by Seneca Moraleda-Puguan
Roof on our heads, comfortable beds, a nice bathroom with hot and cold water, a warm place to stay, a spacious car that brings us from one place to another – these are just some of the things our little family enjoys and are grateful to God for every single day.
But not everyone gets the privilege to enjoy these things. For us, these are necessities but to many of my ‘kababayans’ in the Philippines, these are luxuries. For millions of Filipinos in poverty, life is a daily battle they seem to be losing.
My husband and I usually spend time watching dramas and vlogs once our children are tucked into bed. One night we came across a documentary by Mr. Oscar Oida for ‘I-Witness’, a multi-awarded documentary program of GMA-7, a local Philippine television station.
His documentary was entitled ‘Komyuter Problems’ (Commuter Problems). It was about the daily struggles of ordinary commuters in Metro Manila.
He followed the commute of two mothers who work in the Metro but live in the nearby provinces. Watching the length of their travel from their workplaces to their homes just made us realize that the struggle is indeed real for Filipino commuters.

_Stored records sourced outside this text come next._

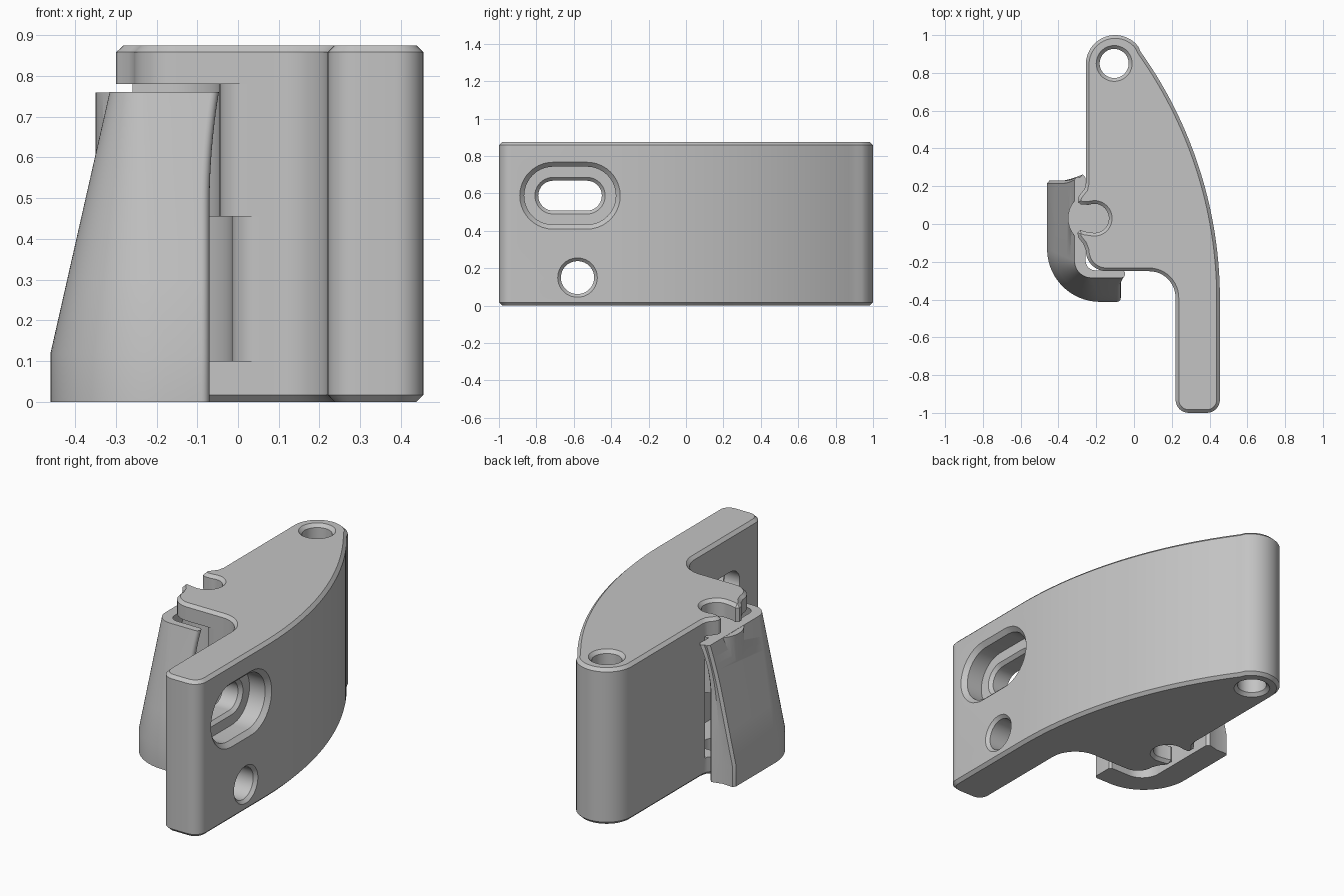
import bpy, bmesh
from math import cos, sin, radians
from mathutils import Vector

if "Cube" in bpy.data.objects:
    bpy.data.objects.remove(bpy.data.objects["Cube"])

grey = bpy.data.materials.new("plain_grey")
grey.use_nodes = True
COLOUR = (0.55, 0.55, 0.55, 1)
grey.diffuse_color = COLOUR
grey.node_tree.nodes["Principled BSDF"].inputs["Base Color"].default_value = COLOUR


def arc(cx, cy, r, a0, a1, n=12):
    angles = [radians(a0 + (a1 - a0) * i / n) for i in range(n + 1)]
    return [(cx + r * cos(a), cy + r * sin(a)) for a in angles]


def lerp(a, b, t):
    return a + (b - a) * t


def loft(name, rings, chamfer=0):
    """Skin a stack of equal rings, cap both ends, optionally chamfer the caps."""
    bm = bmesh.new()
    rows = [[bm.verts.new(p) for p in ring] for ring in rings]
    n = len(rows[0])
    for low, high in zip(rows, rows[1:]):
        for i in range(n):
            j = (i + 1) % n
            bm.faces.new((low[i], low[j], high[j], high[i]))
    caps = [bm.faces.new(rows[0][::-1]), bm.faces.new(rows[-1])]
    bmesh.ops.recalc_face_normals(bm, faces=bm.faces)
    if chamfer:
        edges = [e for f in caps for e in f.edges]
        bmesh.ops.bevel(bm, geom=edges, offset=chamfer, segments=1,
                        affect='EDGES', clamp_overlap=False)
    mesh = bpy.data.meshes.new(name)
    bm.to_mesh(mesh)
    bm.free()
    mesh.materials.append(grey)
    obj = bpy.data.objects.new(name, mesh)
    bpy.context.collection.objects.link(obj)
    return obj


def prism(name, pts, z0, z1, chamfer=0):
    return loft(name, [[(x, y, z) for x, y in pts] for z in (z0, z1)], chamfer)


def stadium(half, r):
    right = [(x + half, y) for x, y in arc(0, 0, r, -90, 90, 20)]
    left = [(x - half, y) for x, y in arc(0, 0, r, 90, 270, 20)]
    return right + left


def side_cutter(name, y, z, half, steps):
    """Hole along x, its radius changing by step."""
    return loft(name, [[(x, y + u, z + v) for u, v in stadium(half, r)] for x, r in steps])


def boolean(obj, other, operation):
    mod = obj.modifiers.new("boolean", 'BOOLEAN')
    mod.operation, mod.solver, mod.object = operation, 'EXACT', other
    bpy.context.view_layer.objects.active = obj
    bpy.ops.object.modifier_apply(modifier=mod.name)
    bpy.data.objects.remove(other)


def smooth(obj):
    bpy.ops.object.select_all(action='DESELECT')
    obj.select_set(True)
    bpy.context.view_layer.objects.active = obj
    bpy.ops.object.shade_smooth_by_angle(angle=radians(28))


# Body outline: arm, curved back, hinge end, snap slot, hook and inner fillet
PIVOT = Vector((-0.21, 0.03))
outline = arc(0.385, -0.93, 0.07, -90, 0, 8)
outline += arc(0.455 - 2.26, -0.4, 2.26, 0, 35.5, 28)
outline += arc(-0.1, 0.845, 0.155, 38, 180, 18)
outline += [(-0.255, 0.215), (-0.262, 0.185), (-0.283, 0.16), (-0.297, 0.137),
            (-0.296, 0.115), (-0.28, 0.103), (-0.255, 0.102)]
outline += arc(*PIVOT, 0.077, 112, -102, 22)
outline += [(-0.262, -0.04), (-0.284, -0.032), (-0.299, -0.046),
            (-0.296, -0.07), (-0.268, -0.105), (-0.255, -0.14)]
outline += arc(-0.145, -0.14, 0.11, 186, 270, 10)
outline += arc(0.08, -0.39, 0.14, 90, 0, 12)
outline += arc(0.29, -0.93, 0.07, 180, 270, 8)
body = prism("body", outline, 0, 0.875, 0.017)


# Recess behind the clip, wider in its lower half
def recess(name, r, z0, z1):
    edge = PIVOT.x + r
    pts = [(-0.6, 0.2), (PIVOT.x, 0.2)]
    pts += arc(PIVOT.x, 0.2 - r, r, 85, 0, 12)
    pts += arc(edge + 0.07, -0.18, 0.07, 180, 270, 8)
    pts += [(edge + 0.07, -0.35), (-0.6, -0.35)]
    return prism(name, pts, z0, z1)


boolean(body, recess("upper_recess", 0.165, 0.44, 0.78), 'DIFFERENCE')
boolean(body, recess("lower_recess", 0.195, 0.1, 0.455), 'DIFFERENCE')

# Hinge hole with countersunk ends
hinge_steps = [(-0.01, 0.105), (0.018, 0.077), (0.857, 0.077), (0.885, 0.105)]
hinge = loft("hinge_hole", [[(x - 0.105, y + 0.85, z) for x, y in arc(0, 0, r, 0, 350, 35)]
                            for z, r in hinge_steps])
boolean(body, hinge, 'DIFFERENCE')

# Arm holes: stepped adjustment slot and a round screw hole
slot_steps = [(0.16, 0.08), (0.315, 0.08), (0.333, 0.098), (0.334, 0.155),
              (0.431, 0.155), (0.465, 0.189)]
boolean(body, side_cutter("arm_slot", -0.62, 0.588, 0.09, slot_steps), 'DIFFERENCE')
screw_steps = [(0.2, 0.122), (0.237, 0.088), (0.438, 0.088), (0.465, 0.115)]
boolean(body, side_cutter("screw_hole", -0.58, 0.15, 0.001, screw_steps), 'DIFFERENCE')
smooth(body)


# Tapered L-shaped clip; t leans the outside in, s flares the inside
def clip_ring(z):
    t = max(0, (z - 0.12) / 0.64)
    s = max(0, (z - 0.48) / 0.28) ** 2
    x0, y0 = lerp(-0.46, -0.315, t), lerp(-0.412, -0.285, t)
    xi, yi = lerp(-0.31, -0.256, s), lerp(-0.28, -0.245, s)
    end, back = lerp(-0.07, -0.047, s), lerp(0.23, 0.25, s)
    r, ri = lerp(0.28, 0.09, t), lerp(0.11, 0.05, s)
    pts = [(xi, back - 0.005), (xi - 0.015, back + 0.012),
           (lerp(xi, x0, 0.5), back - 0.003), (x0 + 0.012, back), (x0, back - 0.015)]
    pts += arc(x0 + r, y0 + r, r, 180, 270, 20)
    pts += arc(end - 0.02, y0 + 0.02, 0.02, 270, 360, 5)
    pts += [(end, yi - 0.012), (end - 0.012, yi)]
    pts += arc(xi + ri, yi + ri, ri, 270, 180, 12)
    return [(x, y, z) for x, y in pts]


levels = [0, 0.12, 0.3, 0.48] + [0.48 + 0.28 * i / 8 for i in range(1, 9)]
clip = loft("clip", [clip_ring(z) for z in levels])

# Pivot barrel on the inside of the clip
barrel = prism("clip_barrel", arc(*PIVOT, 0.14, 0, 350, 35), 0.45, 0.759)
boolean(clip, barrel, 'UNION')
smooth(clip)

The daily battle to be able to secure a place in the bus and the length of time stuck in traffic could be so exhausting and energy-draining. They leave work at 6 in the evening and arrive at almost 10 in the evening, wasting precious hours that could have been spent with family. They have to leave at around 5 am the next day, giving them insufficient time to rest.
This is not a new thing. Living in the Philippines for almost half of my life before moving overseas, I have experienced the ordeal of being a commuter in the Philippine capital. I am just grateful I was able to escape such terrible experience but my heart breaks for many of my friends and countrymen who have to brave the streets each day just so they can make a living.
Traffic and commuting aren’t just the problems my beloved country is facing. Another major issue that has to be dealt with by our leaders is housing.
Ms. Sandra Aguinaldo, another broadcast journalist from GMA-7 featured the homes of those living in slums on her ‘I-Witness’ documentary entitled ‘Bahay, Buhay’ (House, Life).
Watching her stories really caused our hearts to sink. We slept humbled and grateful for the small but comfortable apartment we are living in. Here we are, sleeping comfortably in our home, furnished with aircon for summer and heater for the cold days, complete with running water and everything we need, but countless Filipino families go home to a room as small as 1 square meter.
There was even one family who lives near Manila Bay and every day, their house gets flooded when the tide rises. This is every single day. When asked why they choose to stay in such a house, the mother of the house answered because it’s the only cheapest rent in the neighborhood, just 1,600 pesos or approximately $30 dollars per month.
They couldn’t afford to pay more because they don’t have any other source of income. Another family lives on a 2 square meter room, it’s so small that it can’t fit the whole family so the father waits outside at night and sleeps during the day when space is available. They don’t have a toilet so they just do their thing on a plastic and dispose someplace else.
These are just few of the heartbreaking stories that many Filipino people are telling. While many politicians and celebrities flaunt their mansion-like homes on their social media accounts, countless Filipinos face discomfort in homes that are supposed to be their place of refuge and rest.
Watching about the plights of the ordinary Filipino people has opened our eyes once again to the huge chasm between the rich and the poor. It broke our hearts big time that it caused us to pray for the leaders of the nation, that they will provide solutions to the problems their people are facing, and also pray for God to send help and provision to those who are suffering.
It moved our hearts to be grateful for every blessing we receive, big and small, and refrain from complaining about the small inconveniences of life. It compelled us to be content and satisfied with our lot and be generous with our extras.
The issues of transport and housing in the Philippines are perennial problems that have no easy solutions. But I pray that our leaders and every one of us will not just turn a blind eye on the plights of the ordinary Pinoys.
Something has to be done and those in position who promised to make the people’s lives better must act now.
by Seneca Moraleda-Puguan